LISTED ENTRIES
*** Block opens ***

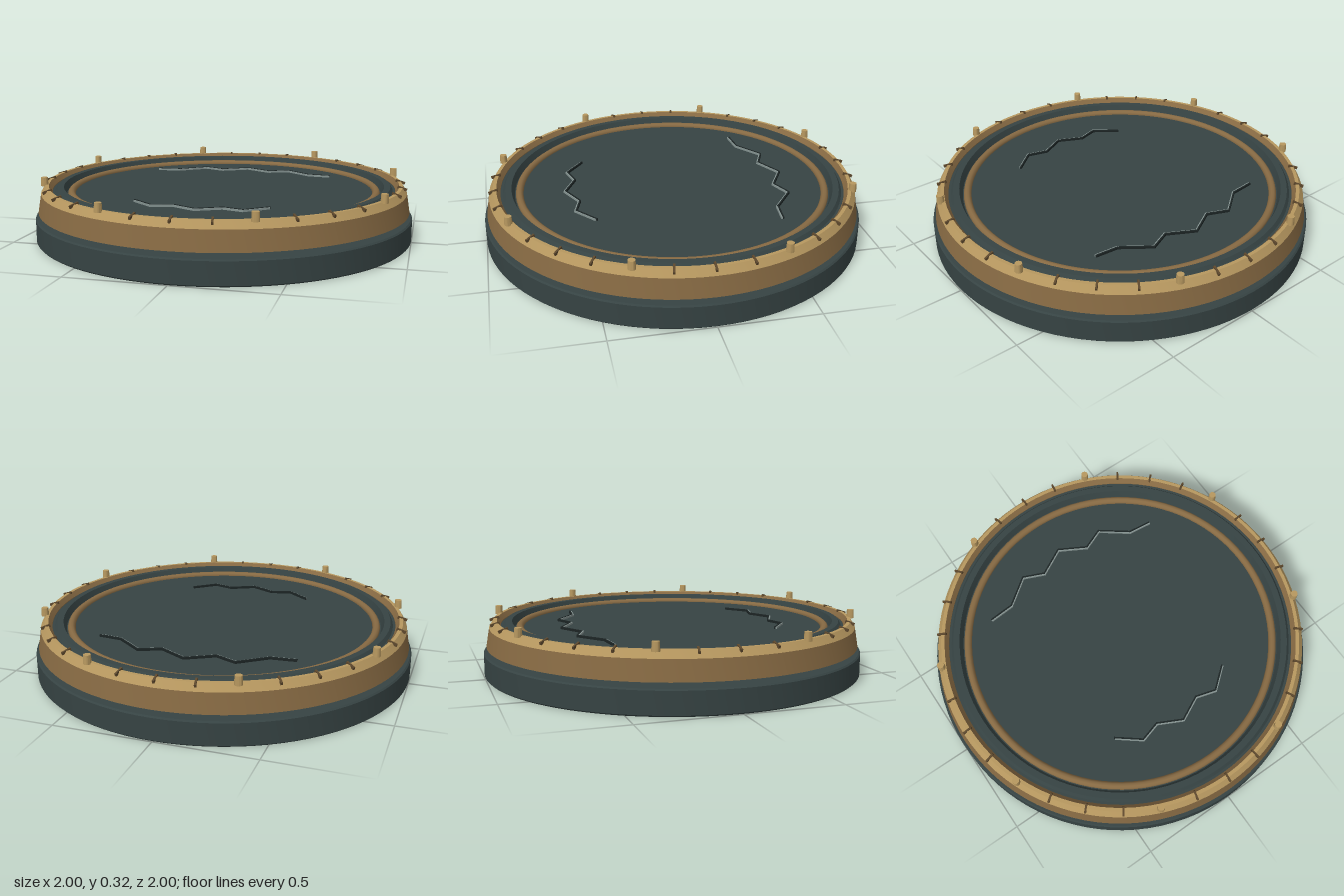
import * as THREE from 'three';
import { toCreasedNormals } from 'three/addons/utils/BufferGeometryUtils.js';

const mat = (name, color) => new THREE.MeshStandardMaterial({ name, color });

export function createModel() {
  const root = new THREE.Group();
  const slate = mat('slate', 0x364343);
  const bronze = mat('bronze', 0x876a43);
  const brass = mat('brass', 0xb6975f);
  const darkBronze = mat('dark bronze', 0x5c472c);
  const crackDark = mat('crack shadow', 0x1c2424);
  const crackLight = mat('crack edge', 0x83918f);

  const add = (name, geometry, material, parent = root) => {
    const mesh = new THREE.Mesh(geometry, material);
    mesh.name = name;
    parent.add(mesh);
    return mesh;
  };
  // Turned part from [radius, height] pairs, running up the outside
  const turned = (name, profile, material) => {
    const points = profile.map(([r, y]) => new THREE.Vector2(r, y));
    return add(name, toCreasedNormals(new THREE.LatheGeometry(points, 96), 0.3), material);
  };

  // Base disc with a fine bevel
  turned('base', [[0, 0], [0.993, 0], [1, 0.007], [1, 0.118], [0.993, 0.125], [0, 0.125]], slate);

  // Raised tray with a ridge around its floor
  turned('tray', [[0, 0.152], [0.91, 0.152], [0.91, 0.258], [0.895, 0.258], [0.882, 0.277],
    [0.85, 0.277], [0.835, 0.24], [0, 0.24]], slate);

  // Outer rim: dark wall, bright sloping top
  turned('rimWall', [[0.905, 0.15], [0.985, 0.15], [0.968, 0.25]], bronze);
  turned('rimTop', [[0.968, 0.25], [0.945, 0.287], [0.927, 0.287]], brass);
  turned('rimInnerSlope', [[0.927, 0.287], [0.908, 0.262], [0.905, 0.15]], bronze);

  // Inner trim ring
  const trim = add('innerTrim', new THREE.TorusGeometry(0.81, 0.02, 10, 96), bronze);
  trim.rotation.x = Math.PI / 2;
  trim.position.y = 0.24;

  // Rivets and notch marks share 32 places around the rim
  const rivetGeo = toCreasedNormals(new THREE.CylinderGeometry(0.018, 0.02, 0.045, 12), 0.6);
  const markGeo = new THREE.BoxGeometry(0.05, 0.014, 0.01);
  for (let i = 0; i < 32; i++) {
    const spoke = new THREE.Group();
    spoke.rotation.y = (i / 32) * Math.PI * 2;
    const isRivet = i % 4 === 2;
    spoke.name = isRivet ? 'rivetSpoke' : 'markSpoke';
    root.add(spoke);
    if (isRivet) {
      add('rivet', rivetGeo, brass, spoke).position.set(0.95, 0.302, 0);
    } else {
      const mark = add('rimMark', markGeo, darkBronze, spoke);
      mark.position.set(0.943, 0.283, 0);
      mark.rotation.z = -0.3;
    }
  }

  // Cracks: a dark strip with a light strip along its front edge
  const strip = (name, points, material, offset, height) => {
    for (let i = 0; i < points.length - 1; i++) {
      const [x0, z0] = points[i], [x1, z1] = points[i + 1];
      const length = Math.hypot(x1 - x0, z1 - z0);
      const seg = add(name, new THREE.BoxGeometry(length + 0.005, height, 0.008), material);
      seg.position.set((x0 + x1) / 2, 0.238 + height / 2, (z0 + z1) / 2 + offset);
      seg.rotation.y = -Math.atan2(z1 - z0, x1 - x0);
    }
  };
  const backCrack = [[-0.52, -0.455], [-0.39, -0.465], [-0.25, -0.57], [-0.14, -0.523], [0, -0.6],
    [0.14, -0.523], [0.25, -0.57], [0.39, -0.465], [0.51, -0.453]];
  const frontCrack = [[-0.345, 0.453], [-0.23, 0.543], [-0.125, 0.513], [0, 0.575],
    [0.125, 0.513], [0.23, 0.543], [0.34, 0.453]];
  for (const [name, points] of [['backCrack', backCrack], ['frontCrack', frontCrack]]) {
    strip(name + 'Shadow', points, crackDark, -0.004, 0.014);
    strip(name + 'Edge', points, crackLight, 0.003, 0.012);
  }
  return root;
}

*** Block closes ***

TRY IT
When a line of the records includes "position", that line belongs in the answer.

RESPONSE
  trim.position.y = 0.24;
      add('rivet', rivetGeo, brass, spoke).position.set(0.95, 0.302, 0);
      mark.position.set(0.943, 0.283, 0);
      seg.position.set((x0 + x1) / 2, 0.238 + height / 2, (z0 + z1) / 2 + offset);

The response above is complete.